Rendered images with source text
-- -- --

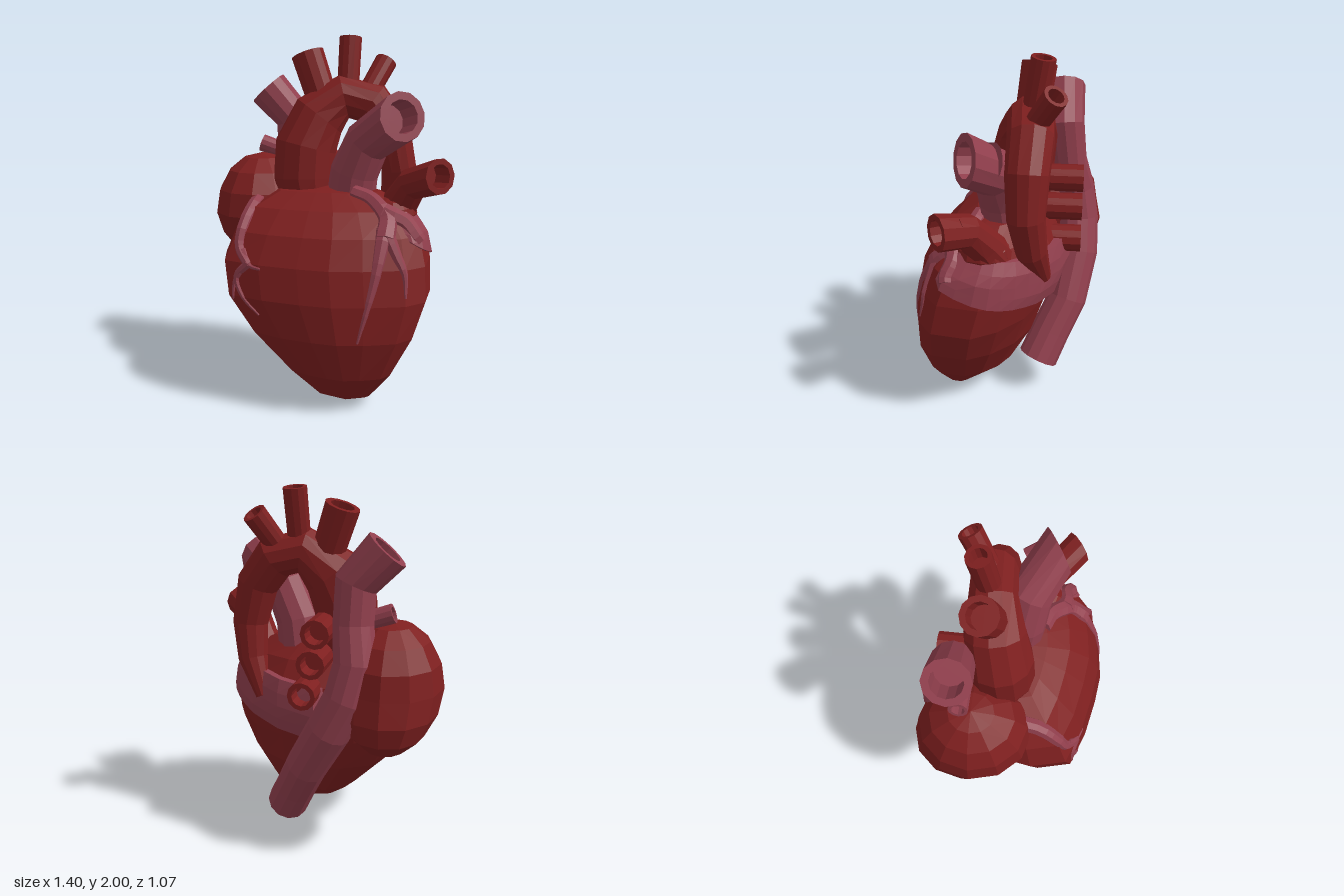
import * as THREE from 'three';

const V = (x, y, z) => new THREE.Vector3(x, y, z);
const lerp = THREE.MathUtils.lerp;

// Facetted skin over a list of rings (each ring runs counter-clockwise about the path)
function loft(rings, closed = true) {
  const pos = [];
  const tri = (a, b, c) => {
    if (a.distanceTo(b) < 1e-5 || b.distanceTo(c) < 1e-5 || a.distanceTo(c) < 1e-5) return;
    for (const p of [a, b, c]) pos.push(p.x, p.y, p.z);
  };
  for (let i = 0; i < rings.length - 1; i++) {
    const n = rings[i].length;
    for (let j = 0; j < (closed ? n : n - 1); j++) {
      const k = (j + 1) % n;
      tri(rings[i][j], rings[i][k], rings[i + 1][k]);
      tri(rings[i][j], rings[i + 1][k], rings[i + 1][j]);
    }
  }
  const g = new THREE.BufferGeometry();
  g.setAttribute('position', new THREE.Float32BufferAttribute(pos, 3));
  g.computeVertexNormals();
  return g;
}

// Vessel along [x, y, z, radius] points; bore = inner radius share, 0 for solid ends;
// endDir turns the mouth of the vessel
function vessel(path, { sides = 12, bore = 0.68, bothEnds = false, endDir = null } = {}) {
  const pts = path.map(p => V(p[0], p[1], p[2]));
  const last = pts.length - 1;
  let normal = null;
  const frames = pts.map((p, i) => {
    const t = i === last && endDir ? V(...endDir)
      : pts[Math.min(i + 1, last)].clone().sub(pts[Math.max(i - 1, 0)]);
    t.normalize();
    if (!normal) normal = Math.abs(t.z) < 0.8 ? V(0, 0, 1) : V(1, 0, 0);
    normal = normal.clone().addScaledVector(t, -normal.dot(t)).normalize();
    return { p, t, n: normal, b: t.clone().cross(normal) };
  });
  const ring = (f, r, shift = 0) => Array.from({ length: sides }, (_, j) => {
    const a = j / sides * Math.PI * 2;
    return f.p.clone().addScaledVector(f.t, shift)
      .addScaledVector(f.n, r * Math.cos(a)).addScaledVector(f.b, r * Math.sin(a));
  });
  const hole = (f, r, dir) =>
    [ring(f, r * bore), ring(f, r * bore, -dir * r * 1.2), ring(f, 0, -dir * r * 1.2)];
  const rings = frames.map((f, i) => ring(f, path[i][3]));
  const end = frames[last], start = frames[0];
  rings.push(...(bore ? hole(end, path[last][3], 1) : [ring(end, 0)]));
  rings.unshift(...(bore && bothEnds ? hole(start, path[0][3], -1).reverse() : [ring(start, 0)]));
  return loft(rings);
}

// Ventricle sections: y, right x, left x, back z, front z
const SECTIONS = [
  [0, 0.14, 0.14, 0.28, 0.28],
  [0.05, -0.01, 0.28, 0.17, 0.36],
  [0.2, -0.17, 0.4, -0.05, 0.47],
  [0.42, -0.38, 0.52, -0.18, 0.53],
  [0.62, -0.53, 0.59, -0.25, 0.525],
  [0.8, -0.56, 0.585, -0.31, 0.49],
  [0.95, -0.5, 0.55, -0.29, 0.42],
  [1.07, -0.41, 0.46, -0.22, 0.3],
  [1.15, -0.27, 0.3, -0.14, 0.17],
  [1.18, 0.03, 0.03, -0.03, -0.03],
];
// Unit outline of a section: from the left, round the back, right and front
const OUTLINE = [
  [1, 0.05], [0.87, -0.3], [0.63, -0.65], [0.3, -0.9], [-0.1, -1], [-0.45, -0.92],
  [-0.8, -0.68], [-0.95, -0.3], [-1, 0.12], [-0.92, 0.62], [-0.57, 0.82], [-0.2, 0.94],
  [0.1, 1], [0.4, 0.95], [0.77, 0.82], [0.95, 0.6],
];
const COUNT = OUTLINE.length;

function section(y) {
  let i = 0;
  while (i < SECTIONS.length - 2 && SECTIONS[i + 1][0] < y) i++;
  const a = SECTIONS[i], b = SECTIONS[i + 1], t = (y - a[0]) / (b[0] - a[0]);
  const [xr, xl, zb, zf] = [1, 2, 3, 4].map(k => lerp(a[k], b[k], t));
  return { cx: (xr + xl) / 2, cz: (zb + zf) / 2, rx: (xl - xr) / 2, rz: (zf - zb) / 2 };
}

// Point on the ventricle wall; k counts along the outline and may be fractional
function wall(k, y, off = 0) {
  const s = section(y), i = Math.floor(k);
  const a = OUTLINE[(i + COUNT) % COUNT], b = OUTLINE[(i + 1 + COUNT) % COUNT];
  const u = lerp(a[0], b[0], k - i), v = lerp(a[1], b[1], k - i);
  return V(s.cx + (s.rx + off) * u, y, s.cz + (s.rz + off) * v);
}

// Depth of the front wall at x, y
function frontZ(x, y) {
  const s = section(y), u = THREE.MathUtils.clamp((x - s.cx) / s.rx, -0.999, 0.999);
  let i = 8;
  while (OUTLINE[(i + 1) % COUNT][0] < u) i++;
  const a = OUTLINE[i], b = OUTLINE[(i + 1) % COUNT];
  return s.cz + s.rz * lerp(a[1], b[1], (u - a[0]) / (b[0] - a[0]));
}

// Surface vein through [x, y] points, half sunk, tapering from r0 to r1
function vein(points, r0, r1) {
  const curve = new THREE.CatmullRomCurve3(points.map(p => V(p[0], p[1], 0)));
  const path = curve.getPoints(points.length * 3).map((p, i, all) => {
    const r = lerp(r0, r1, i / (all.length - 1));
    return [p.x, p.y, frontZ(p.x, p.y) - r * 0.45, r];
  });
  return vessel(path, { sides: 8, bore: 0 });
}

// Facetted ellipsoid, its lower half leaning back by lean
function lump(rx, ry, rz, lean = 0) {
  const g = new THREE.SphereGeometry(1, 12, 8).scale(rx, ry, rz).toNonIndexed();
  const p = g.attributes.position;
  for (let i = 0; i < p.count; i++) p.setZ(i, p.getZ(i) + lean * Math.min(0, p.getY(i)));
  g.computeVertexNormals();
  return g;
}

export function createModel() {
  const group = new THREE.Group();
  const red = new THREE.MeshStandardMaterial({ color: 0x7e1f1f });
  red.name = 'muscle red';
  const pink = new THREE.MeshStandardMaterial({ color: 0x913f4d });
  pink.name = 'vein pink';
  const add = (name, geometry, material) => {
    const m = new THREE.Mesh(geometry, material);
    m.name = name;
    group.add(m);
    return m;
  };

  // Ventricles
  add('ventricles', loft(SECTIONS.map(s => OUTLINE.map((_, k) => wall(k, s[0])))), red);

  // Pink band wrapped over the upper left and back
  const band = [];
  for (let i = 0; i <= 6; i++) {
    const row = [];
    for (let j = 0; j <= 14; j++) {
      const t = j / 14, low = lerp(0.98, 0.63, t ** 0.7), high = lerp(1.09, 0.95, t);
      const y = lerp(low, high, THREE.MathUtils.clamp((i - 1) / 4, 0, 1));
      const inside = i === 0 || i === 6 || j === 0 || j === 14;
      row.push(wall(lerp(-2, 4.4, t), y, inside ? -0.03 : 0.012 + 0.04 * t));
    }
    band.push(row);
  }
  add('upperBand', loft(band, false), pink);

  // Right atrium
  add('rightAtrium', lump(0.285, 0.345, 0.32, 0.4), red).position.set(-0.415, 0.985, -0.19);

  // Aortic arch with its three branches
  add('aorta', vessel([
    [-0.13, 1.1, -0.05, 0.16], [-0.145, 1.2, -0.06, 0.178], [-0.135, 1.38, -0.07, 0.178],
    [-0.06, 1.55, -0.1, 0.16], [0.08, 1.66, -0.12, 0.125], [0.24, 1.62, -0.13, 0.122],
    [0.35, 1.47, -0.12, 0.115], [0.4, 1.25, -0.12, 0.1], [0.38, 1.05, -0.15, 0.085],
    [0.3, 0.85, -0.21, 0.045],
  ], { bore: 0 }), red);
  [
    [[-0.05, 1.66, -0.12, 0.09], [-0.135, 1.9, -0.15, 0.095]],
    [[0.1, 1.68, -0.13, 0.062], [0.11, 1.99, -0.18, 0.064]],
    [[0.2, 1.65, -0.13, 0.06], [0.31, 1.86, -0.25, 0.064]],
  ].forEach((p, i) => add('archBranch' + (i + 1), vessel(p), red));

  // Pulmonary artery with its mouth turned forward
  add('pulmonaryArtery', vessel([
    [0.13, 1.08, 0, 0.14], [0.155, 1.25, 0.02, 0.135], [0.23, 1.42, 0.05, 0.13],
    [0.42, 1.565, 0.18, 0.135],
  ], { endDir: [0.5, 0.2, 0.85] }), pink);

  // Left auricle with its vessel
  add('leftAuricle', lump(0.13, 0.1, 0.15), red).position.set(0.38, 1.04, 0.1);
  add('leftAuricleVessel', vessel([
    [0.37, 1.0, 0.05, 0.12], [0.42, 1.1, 0.1, 0.1], [0.48, 1.21, 0.17, 0.09],
    [0.62, 1.27, 0.295, 0.095],
  ], { sides: 10, endDir: [0.6, 0.1, 0.78] }), red);

  // Vena cava down the back, open at both ends
  add('venaCava', vessel([
    [-0.395, 1.705, -0.28, 0.122], [-0.24, 1.53, -0.29, 0.115], [-0.235, 1.32, -0.32, 0.108],
    [-0.26, 1.13, -0.365, 0.118], [-0.22, 0.95, -0.395, 0.12], [-0.13, 0.77, -0.4, 0.12],
    [0.01, 0.52, -0.35, 0.115], [0.1, 0.34, -0.26, 0.115], [0.175, 0.19, -0.19, 0.118],
  ], { bothEnds: true }), pink);
  add('smallVein', vessel([[-0.18, 1.29, -0.25, 0.05], [-0.43, 1.38, -0.25, 0.052]]), pink);

  // Three veins at the back
  [[-0.055, 1.28], [-0.03, 1.115], [0.02, 0.94]].forEach(([x, y], i) =>
    add('backVein' + (i + 1), vessel([[x, y, -0.08, 0.075], [x, y, -0.41, 0.077]]), red));

  // Branching surface veins
  [
    [[[-0.38, 1.09], [-0.42, 0.98], [-0.43, 0.87], [-0.37, 0.79]], 0.045, 0.026],
    [[[-0.41, 0.86], [-0.36, 0.79], [-0.3, 0.78]], 0.022, 0.008],
    [[[-0.37, 0.8], [-0.44, 0.72], [-0.4, 0.62], [-0.31, 0.53]], 0.028, 0.007],
    [[[-0.42, 0.75], [-0.45, 0.69], [-0.46, 0.6]], 0.022, 0.007],
    [[[0.16, 1.15], [0.27, 1.11], [0.35, 1.03], [0.345, 0.94]], 0.045, 0.06],
    [[[0.34, 0.98], [0.3, 0.75], [0.22, 0.43]], 0.05, 0.007],
    [[[0.35, 0.98], [0.41, 0.86], [0.45, 0.78], [0.46, 0.66]], 0.042, 0.007],
    [[[0.33, 1.06], [0.44, 1.01], [0.52, 0.92]], 0.06, 0.045],
  ].forEach((v, i) => add('surfaceVein' + (i + 1), vein(...v), pink));

  return group;
}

-- -- --

## What is required
The string "rings" appears on some lines of the data above; report how many such lines there are, as a bare number.

## Exercise result
10